Both public and private developments that sprout like weeds in the fast-growing Carolinas increasingly bloom with art designed to enhance the overall effect. This is a welcome change for North Carolina and South Carolina because each mirrors sister Southern states (with the exception of Florida) in coming only recently to fully appreciate the value of public art. Growing with this burgeoning interest in site-integrated art are landscape architecture firms such as ColeJenest & Stone, with offices in Charlotte, Raleigh and Wilmington, North Carolina.
“Public art is a very small part of what we do now, but we’d like to do more of it,” says Jane Alexander, Principal and Marketing Director.
Often clients voice cost reservations, but Alexander points out that if a client can appreciate the aesthetics of a brick paver, he or she should at least consider the potential value added by an artist who might customize a paver walkway.
“Public art to me adds an overlay of mystery, intrigue and delight to a project that otherwise would not have it,” Alexander says. “And it can be the compelling feature that brings you back over and over again to experience the sense of place.”
Obviously, Alexander and her landscape architecture and civil engineering firm “get it.” This writer has enjoyed collaborating with the company to infuse multiple projects with public artwork.
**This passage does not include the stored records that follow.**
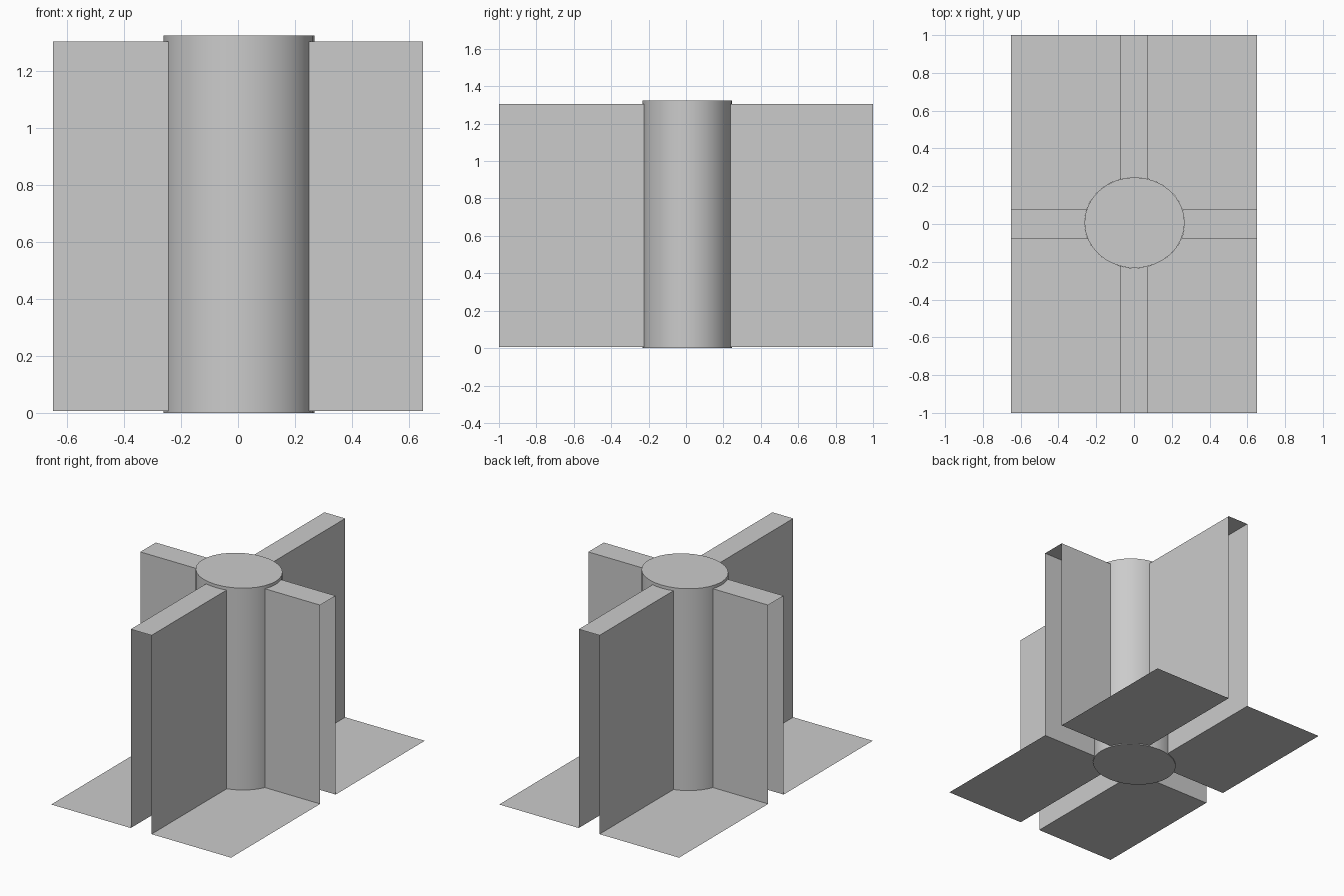
import bpy, bmesh
from math import sin, cos, pi, sqrt, atan2
from mathutils import Vector

if "Cube" in bpy.data.objects:
    bpy.data.objects.remove(bpy.data.objects["Cube"])

HX, HY = 0.65, 1.0            # half footprint
TX, TY = 0.075, 0.08          # half thickness of the long / short wings
Z0, Z1 = 0.006, 1.305         # floor and wing top heights
CX, CY, RX, RY, H = 0.003, 0.007, 0.265, 0.24, 1.325   # central column


def face(bm, pts, normal):
    f = bm.faces.new([bm.verts.new(p) for p in pts])
    f.normal_update()
    if f.normal.dot(Vector(normal)) < 0:
        f.normal_flip()


def finish(name, bm, weld=True):
    if weld:
        bmesh.ops.remove_doubles(bm, verts=bm.verts, dist=1e-5)
    me = bpy.data.meshes.new(name)
    bm.to_mesh(me)
    bm.free()
    ob = bpy.data.objects.new(name, me)
    bpy.context.collection.objects.link(ob)
    return ob


def col_x(y, sx):
    return CX + sx * RX * sqrt(1 - ((y - CY) / RY) ** 2)


def col_y(x, sy):
    return CY + sy * RY * sqrt(1 - ((x - CX) / RX) ** 2)


def arc(p, q, n=6):
    # points along the column outline from p to q, the short way round
    a, b = [atan2((v[1] - CY) / RY, (v[0] - CX) / RX) for v in (p, q)]
    d = (b - a + pi) % (2 * pi) - pi
    return [(CX + RX * cos(a + d * i / n), CY + RY * sin(a + d * i / n))
            for i in range(n + 1)]


# Quarter floors, each with the two wing walls that border it
for label, sx, sy in (("front_left", -1, -1), ("front_right", 1, -1),
                      ("back_left", -1, 1), ("back_right", 1, 1)):
    x, y = sx * TX, sy * TY
    p, q = (x, col_y(x, sy)), (col_x(y, sx), y)
    ex, ey = sx * HX, sy * HY
    bm = bmesh.new()
    outline = arc(p, q) + [(ex, y), (ex, ey), (x, ey)]
    face(bm, [(a, b, Z0) for a, b in outline], (0, 0, 1))
    for a, b, n in ((p, (x, ey), (sx, 0, 0)), (q, (ex, y), (0, sy, 0))):
        face(bm, [(*a, Z0), (*b, Z0), (*b, Z1), (*a, Z1)], n)
    finish(label + "_quarter", bm)

# Wing top strips (wings are open at the ends and underneath)
for label, s in (("front", -1), ("back", 1)):
    bm = bmesh.new()
    rim = arc((-TX, col_y(-TX, s)), (TX, col_y(TX, s)))
    face(bm, [(a, b, Z1) for a, b in rim + [(TX, s * HY), (-TX, s * HY)]], (0, 0, 1))
    finish(label + "_wing_top", bm)
for label, s in (("left", -1), ("right", 1)):
    bm = bmesh.new()
    rim = arc((col_x(-TY, s), -TY), (col_x(TY, s), TY))
    face(bm, [(a, b, Z1) for a, b in rim + [(s * HX, TY), (s * HX, -TY)]], (0, 0, 1))
    finish(label + "_wing_top", bm)

# Central column
bpy.ops.mesh.primitive_cylinder_add(vertices=32, radius=1, depth=H,
                                    location=(CX, CY, H / 2))
column = bpy.context.object
column.name = "central_column"
column.scale = (RX, RY, 1)
bpy.ops.object.transform_apply(location=False, rotation=False, scale=True)
bpy.ops.object.shade_smooth_by_angle()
One of the firm’s first experiences was with Charlotte’s “Gateway Village,” a $250 million technology center that also features residential, retail and educational components. Developers Bank of America and Cousins Properties made sure public art was planned for the structures and green spaces from the beginning. The center includes a fountain that features mist rising three feet in the center of an energy swirl marked by granite and limestone. Nearby, ColeJenest & Stone also worked on “The Green,” a 1.5-acre public park atop a 650-space, underground parking deck. It is owned by Wachovia Corporation, but nothing gives that away. It includes interactive features such as a book sculpture, a sound wall and a fish-shaped fountain.Mist Fountain by Ritsuko Taho. Granite and Limestone, 44 in. diameter, 2000. Gateway Village, Charlotte, North Carolina. Photos courtesy of ColeJenest&Stone
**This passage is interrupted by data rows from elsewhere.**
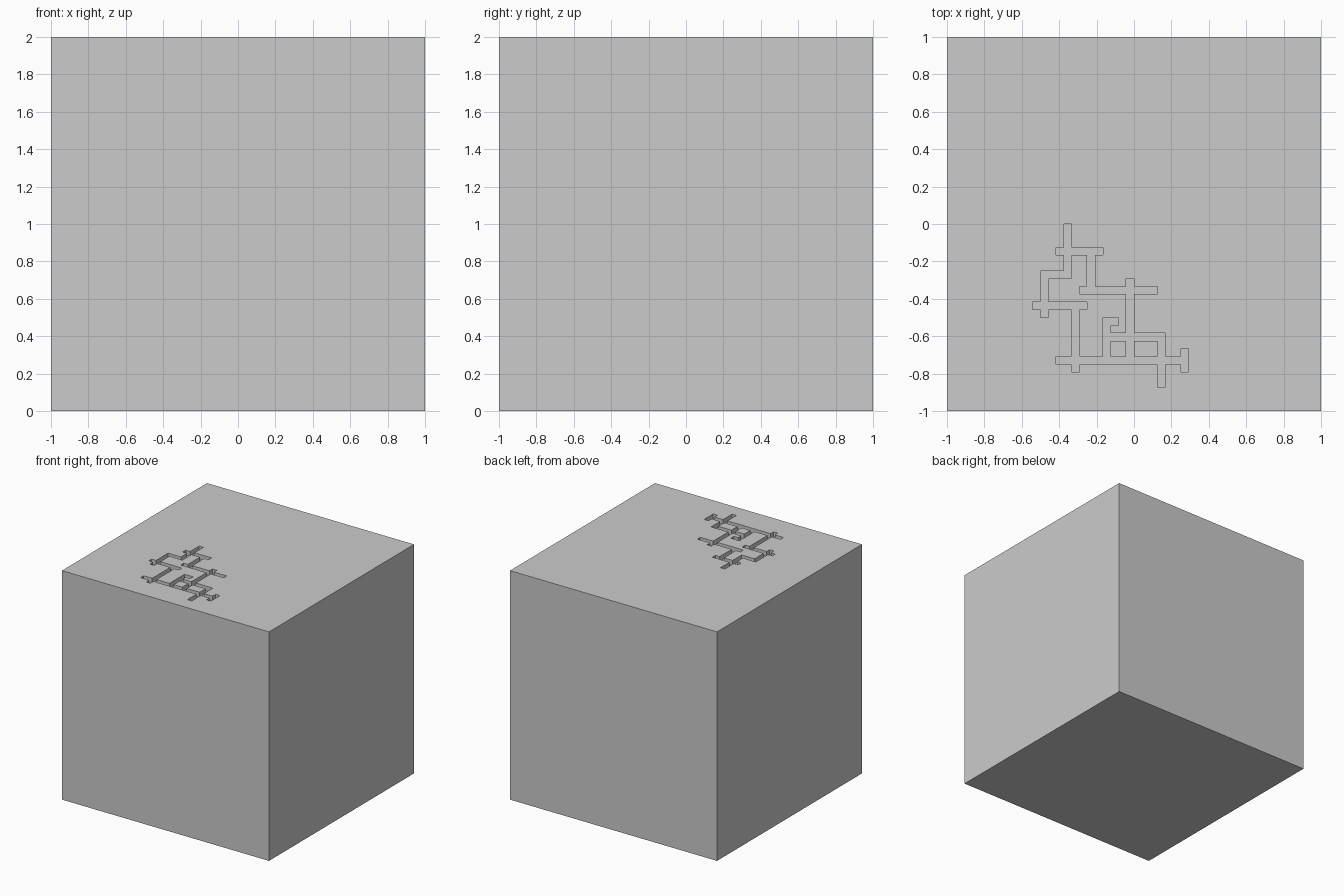
import bpy, bmesh

if "Cube" in bpy.data.objects:
    bpy.data.objects.remove(bpy.data.objects["Cube"])

CELL = 1 / 24      # groove width; the pattern sits on this grid
DEPTH = 1 / 24     # groove depth

# groove strokes on the top face, in cells: x0, x1, y0, y1
STROKES = [
    (-9, -8, -7, 0), (-10, -4, -4, -3), (-6, -5, -8, -4),
    (-12, -8, -7, -6), (-12, -11, -12, -6), (-13, -6, -11, -10),
    (-8, -7, -19, -10), (-7, 3, -9, -8), (-1, 0, -17, -7),
    (-4, -3, -17, -12), (-4, -2, -13, -12), (-4, 4, -15, -14),
    (3, 4, -21, -14), (-10, 7, -18, -17), (6, 7, -19, -16),
]


def in_groove(p):
    x, y = p.x / CELL, p.y / CELL
    return any(a < x < b and c < y < d for a, b, c, d in STROKES)


# main block
bpy.ops.mesh.primitive_cube_add(size=2, location=(0, 0, 1))
block = bpy.context.object
block.name = "engraved_block"

# groove cutter: grid cells inside the strokes, extruded to a closed solid
bm = bmesh.new()
bmesh.ops.create_grid(bm, x_segments=48, y_segments=48, size=1)
spare = [f for f in bm.faces if not in_groove(f.calc_center_median())]
bmesh.ops.delete(bm, geom=spare, context='FACES')
bmesh.ops.translate(bm, vec=(0, 0, 2 - DEPTH), verts=bm.verts[:])
new = bmesh.ops.extrude_face_region(bm, geom=bm.faces[:], use_keep_orig=True)["geom"]
bmesh.ops.translate(bm, vec=(0, 0, DEPTH + 0.1),
                    verts=[v for v in new if isinstance(v, bmesh.types.BMVert)])
bmesh.ops.recalc_face_normals(bm, faces=bm.faces[:])
mesh = bpy.data.meshes.new("groove_cutter")
bm.to_mesh(mesh)
bm.free()
cutter = bpy.data.objects.new("groove_cutter", mesh)
bpy.context.collection.objects.link(cutter)
cutter.hide_render = True

# engrave the pattern
mod = block.modifiers.new("engrave", 'BOOLEAN')
mod.operation = 'DIFFERENCE'
mod.solver = 'EXACT'
mod.object = cutter
bpy.context.view_layer.objects.active = block
bpy.ops.object.modifier_apply(modifier=mod.name)
bpy.data.objects.remove(cutter)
ColeJenest & Stone has been or is involved in public art projects in Spartanburg, South Carolina, as well as Asheville and Rocky Mount, North Carolina. The Spartanburg project involves restoration of a downtownWave Leaves by Paul Sires. Hand Carved Granite, 5 ft. long, 2006. Morgan Square, Spartanburg, South Carolina Photos courtesy of ColeJenest&Stone
public square that features the statue of Revolutionary War hero Gen. Daniel Morgan, and a hand-carved bench made of granite mined in the Carolinas. The $2.5 million makeover initially did not include additional art, but ColeJenest & Stone convinced local government to add a celebration of the city’s textile manufacturing heritage.
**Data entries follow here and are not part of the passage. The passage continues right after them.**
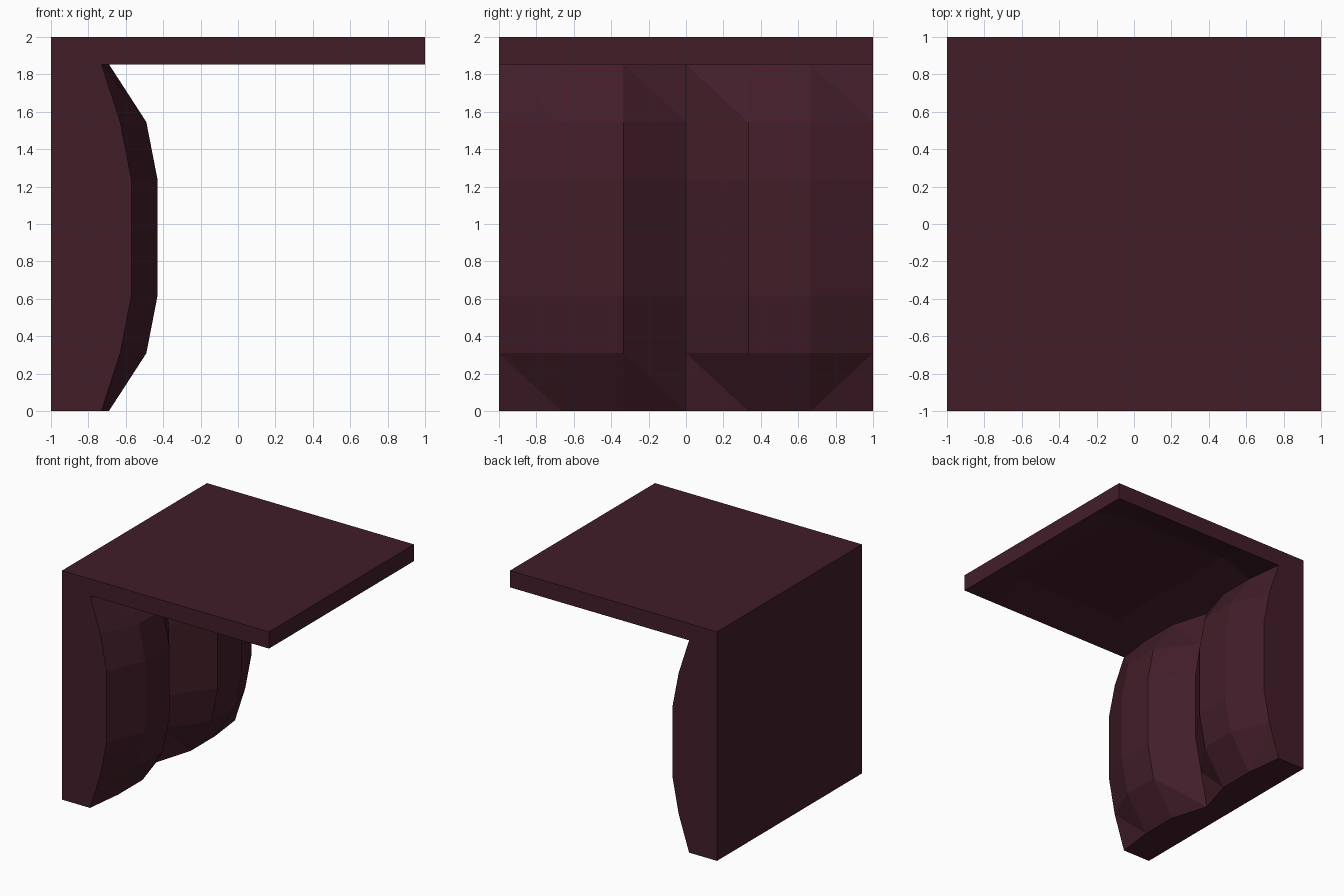
import bpy, bmesh

if "Cube" in bpy.data.objects:
    bpy.data.objects.remove(bpy.data.objects["Cube"])

mat = bpy.data.materials.new("dark maroon")
mat.diffuse_color = (0.054, 0.0125, 0.022, 1.0)
mat.use_nodes = True
mat.node_tree.nodes["Principled BSDF"].inputs["Base Color"].default_value = mat.diffuse_color

# Padded wall rows: depth (x) at the ends, cushions and middle valley
H = 1.854
rows = [(-0.73, -0.69, -0.79), (-0.63, -0.49, -0.73), (-0.57, -0.43, -0.67)]
rows += rows[::-1]
levels = [0, H / 6, H / 3, H * 2 / 3, H * 5 / 6, H]
ys = [-1 + i / 3 for i in range(7)]
kind = [0, 1, 1, 2, 1, 1, 0]

bm = bmesh.new()
front = [[bm.verts.new((rows[r][kind[c]], ys[c], levels[r])) for c in range(7)]
         for r in range(6)]

# Cushion surface; corner cells are split along chosen diagonals
for r in range(5):
    for c in range(6):
        a, b = front[r][c], front[r][c + 1]
        d, e = front[r + 1][c], front[r + 1][c + 1]
        if r == 0 and c == 5:
            bm.faces.new((a, b, e))
            bm.faces.new((a, e, d))
        elif r in (0, 4):
            bm.faces.new((a, b, d))
            bm.faces.new((b, e, d))
        else:
            bm.faces.new((a, b, e, d))

# Slab underside, gently hollowed towards the middle
HOLLOW = 0.10
under = [front[5]]
for x in (-0.4, 0.667, 1.0):
    under.append([bm.verts.new((x, y, H + (HOLLOW if x < 0.9 and abs(y) < 0.9 else 0)))
                  for y in ys])
for i in range(3):
    for c in range(6):
        bm.faces.new((under[i][c], under[i][c + 1], under[i + 1][c + 1], under[i + 1][c]))

# Outer shell: bottom, back, top, slab edge and the two ends
low = [bm.verts.new((-1, y, 0)) for y in (-1, 1)]
back = [bm.verts.new((-1, y, 2)) for y in (-1, 1)]
tip = [bm.verts.new((1, y, 2)) for y in (-1, 1)]
bm.faces.new([low[0]] + front[0] + [low[1]])
bm.faces.new((low[0], low[1], back[1], back[0]))
bm.faces.new((back[0], back[1], tip[1], tip[0]))
bm.faces.new([tip[0]] + under[3] + [tip[1]])
for s, c in ((0, 0), (1, 6)):
    bm.faces.new([low[s]] + [front[r][c] for r in range(6)]
                 + [under[i][c] for i in (1, 2, 3)] + [tip[s], back[s]])

bmesh.ops.recalc_face_normals(bm, faces=bm.faces)
me = bpy.data.meshes.new("padded_wall_and_slab")
bm.to_mesh(me)
bm.free()
me.materials.append(mat)
ob = bpy.data.objects.new("padded_wall_and_slab", me)
bpy.context.collection.objects.link(ob)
“Absolutely, art should be considered a part of a project from the beginning,” says Harriet Green, Director of Visual Art for the South Carolina Arts Commission in Columbia. “But whether art is a forethought or an afterthought, it’s the thought that counts,” she smiles.
In Asheville, ColeJenest & Stone is participating in a team effort to create Pack Square, a 6.5-acre park envisioned as a downtown gathering place when it is completed in 2009. Features will include ceramic tiles with botanical themes, an undulating stainless steel grid, and a bronze fountain.
The firm is also working with an art panel from Asheville, whose members decided all the public art should be created by artists who are part of Western North Carolina’s thriving craft movement. Jeffrey York of the North Carolina Arts Council in Raleigh praises the participation of ColeJenest & Stone in a Rocky Mount master plan that includes public art for the municipality’s $5 million Streetscape project. This project is intended to reshape the downtown with improvements to lighting, landscaping, streets and alleyways. “Thinking of art in the beginning keeps it from looking like it’s just been plopped down somewhere,” says York, the Council’s Director of Public Art and Community Design.
Alexander says public art pays off for her firm. “Sometimes public art is what separates us from the other teams that interview for projects,” Alexander says. “It makes us unique from our competition.”Becky Hannum is the principal of the firm, Art Everywhere, L.L.C.in Charlotte, North Carolina. She can be reached at firstname.lastname@example.org.